*** Given records ***

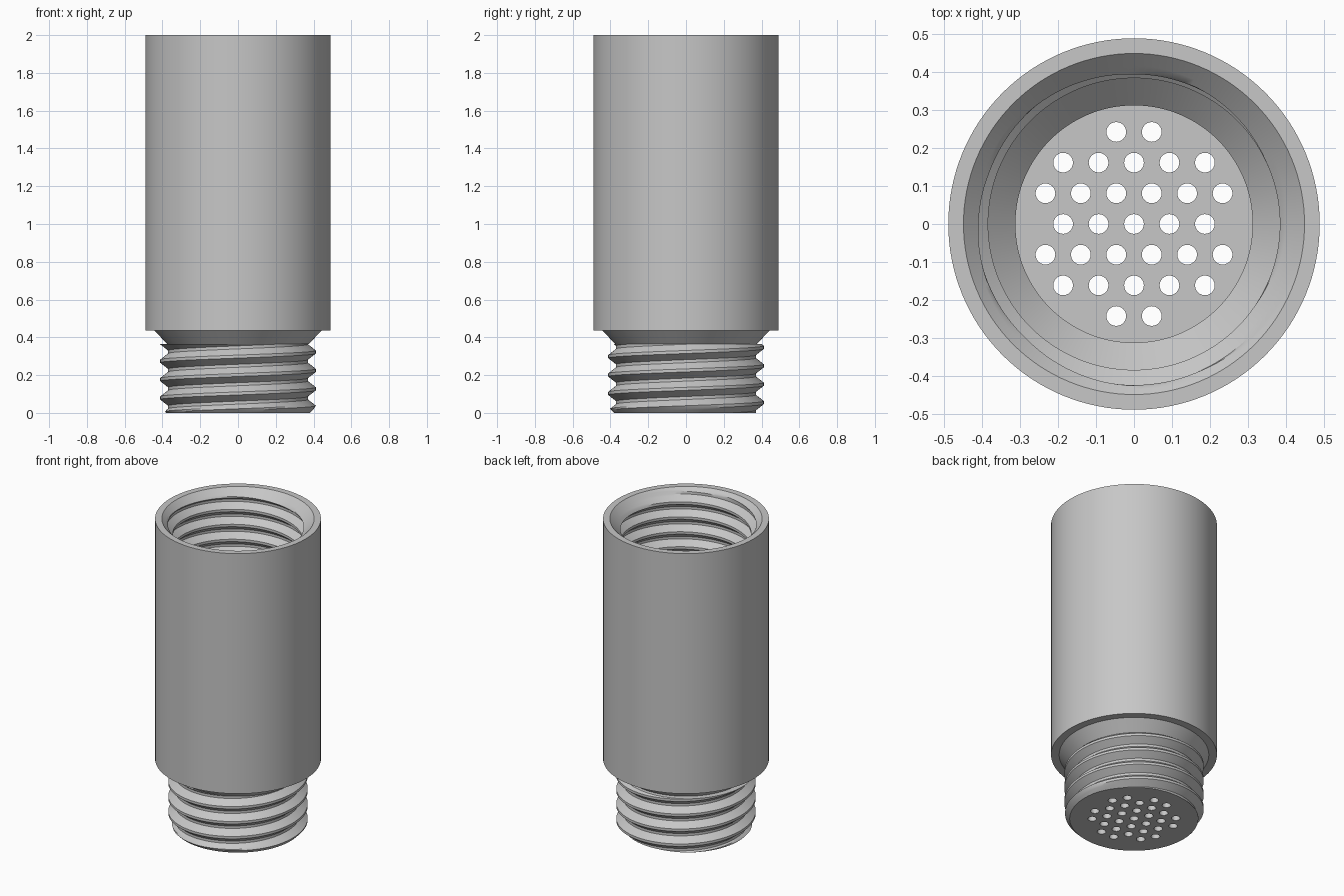
import bpy, bmesh, math
from mathutils import Matrix

SEGMENTS = 128
PITCH = 0.0975
FLAT = 0.008          # half width of the thread crest and root
FLOOR = 0.05          # thickness of the perforated base

if "Cube" in bpy.data.objects:
    bpy.data.objects.remove(bpy.data.objects["Cube"])

grey = bpy.data.materials.new("plain_grey")
grey.use_nodes = True
grey.diffuse_color = (0.57, 0.57, 0.57, 1)
grey.node_tree.nodes["Principled BSDF"].inputs["Base Color"].default_value = grey.diffuse_color


def thread(turn, low, high, root, crest, limit):
    """Cross-section of a right-handed thread at a given fraction of a turn."""
    centre = low + 0.03 + PITCH * turn
    half = PITCH / 2
    steps = [FLAT + (half - 2 * FLAT) * i / 4 for i in range(5)]
    offsets = [-s for s in reversed(steps)] + steps
    points = []
    for k in range(-2, 7):
        for offset in offsets:
            z = min(max(centre + k * PITCH + offset, low), high)
            away = abs(((z - centre) / PITCH + 0.5) % 1 - 0.5) * PITCH
            blend = min(max((away - FLAT) / (half - 2 * FLAT), 0), 1)
            points.append((limit(crest + (root - crest) * blend, z), z))
    return points


def section(turn):
    """Full wall section, from the underside round to the inner floor."""
    male = thread(turn, 0, 0.365, 0.37, 0.412, lambda r, z: min(r, 0.38 + z))
    female = thread(turn, 1.565, 2, 0.385, 0.425, lambda r, z: max(r, z - 1.55))
    shell = [(0.375, 0.365), (0.442, 0.435), (0.49, 0.435), (0.49, 2)]
    bore = [(0.385, 1.565), (0.385, 0.5), (0.313, 0.43), (0.313, FLOOR)]
    return [(0.36, 0)] + male + shell + female[::-1] + bore


def finish(bm, name):
    mesh = bpy.data.meshes.new(name)
    bm.to_mesh(mesh)
    bm.free()
    obj = bpy.data.objects.new(name, mesh)
    bpy.context.collection.objects.link(obj)
    mesh.materials.append(grey)
    return obj


# Threaded tube: sweep the changing section around the axis
bm = bmesh.new()
columns = []
for i in range(SEGMENTS + 1):
    angle = math.tau * i / SEGMENTS
    columns.append([bm.verts.new((r * math.cos(angle), r * math.sin(angle), z))
                    for r, z in section(i / SEGMENTS)])
for a, b in zip(columns, columns[1:]):
    for j in range(len(a) - 1):
        bm.faces.new((a[j], b[j], b[j + 1], a[j + 1]))
bmesh.ops.remove_doubles(bm, verts=bm.verts, dist=0.00005)
bmesh.ops.holes_fill(bm, edges=[e for e in bm.edges if e.is_boundary], sides=0)
bmesh.ops.recalc_face_normals(bm, faces=bm.faces)
body = finish(bm, "threaded_tube")

# Hexagonal pattern of drain holes through the base
spacing = 0.0935
bm = bmesh.new()
for row in range(-3, 4):
    for col in range(-4, 5):
        x = (col + 0.5 * (row % 2)) * spacing
        y = row * spacing * math.sqrt(3) / 2
        if math.hypot(x, y) < 0.26:
            bmesh.ops.create_cone(bm, cap_ends=True, segments=24, radius1=0.026,
                                  radius2=0.026, depth=FLOOR * 3,
                                  matrix=Matrix.Translation((x, y, FLOOR / 2)))
cutter = finish(bm, "hole_cutter")
cutter.hide_render = True

bpy.ops.object.select_all(action='DESELECT')
bpy.context.view_layer.objects.active = body
body.select_set(True)
cut = body.modifiers.new("drain_holes", 'BOOLEAN')
cut.operation = 'DIFFERENCE'
cut.solver = 'EXACT'
cut.object = cutter
bpy.ops.object.modifier_apply(modifier=cut.name)
bpy.data.objects.remove(cutter)
bpy.ops.object.shade_smooth_by_angle(angle=math.radians(30))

***

What to do » Find the word "crest" in the entries above, then copy each line that holds it.

Written answer »
FLAT = 0.008          # half width of the thread crest and root
def thread(turn, low, high, root, crest, limit):
            points.append((limit(crest + (root - crest) * blend, z), z))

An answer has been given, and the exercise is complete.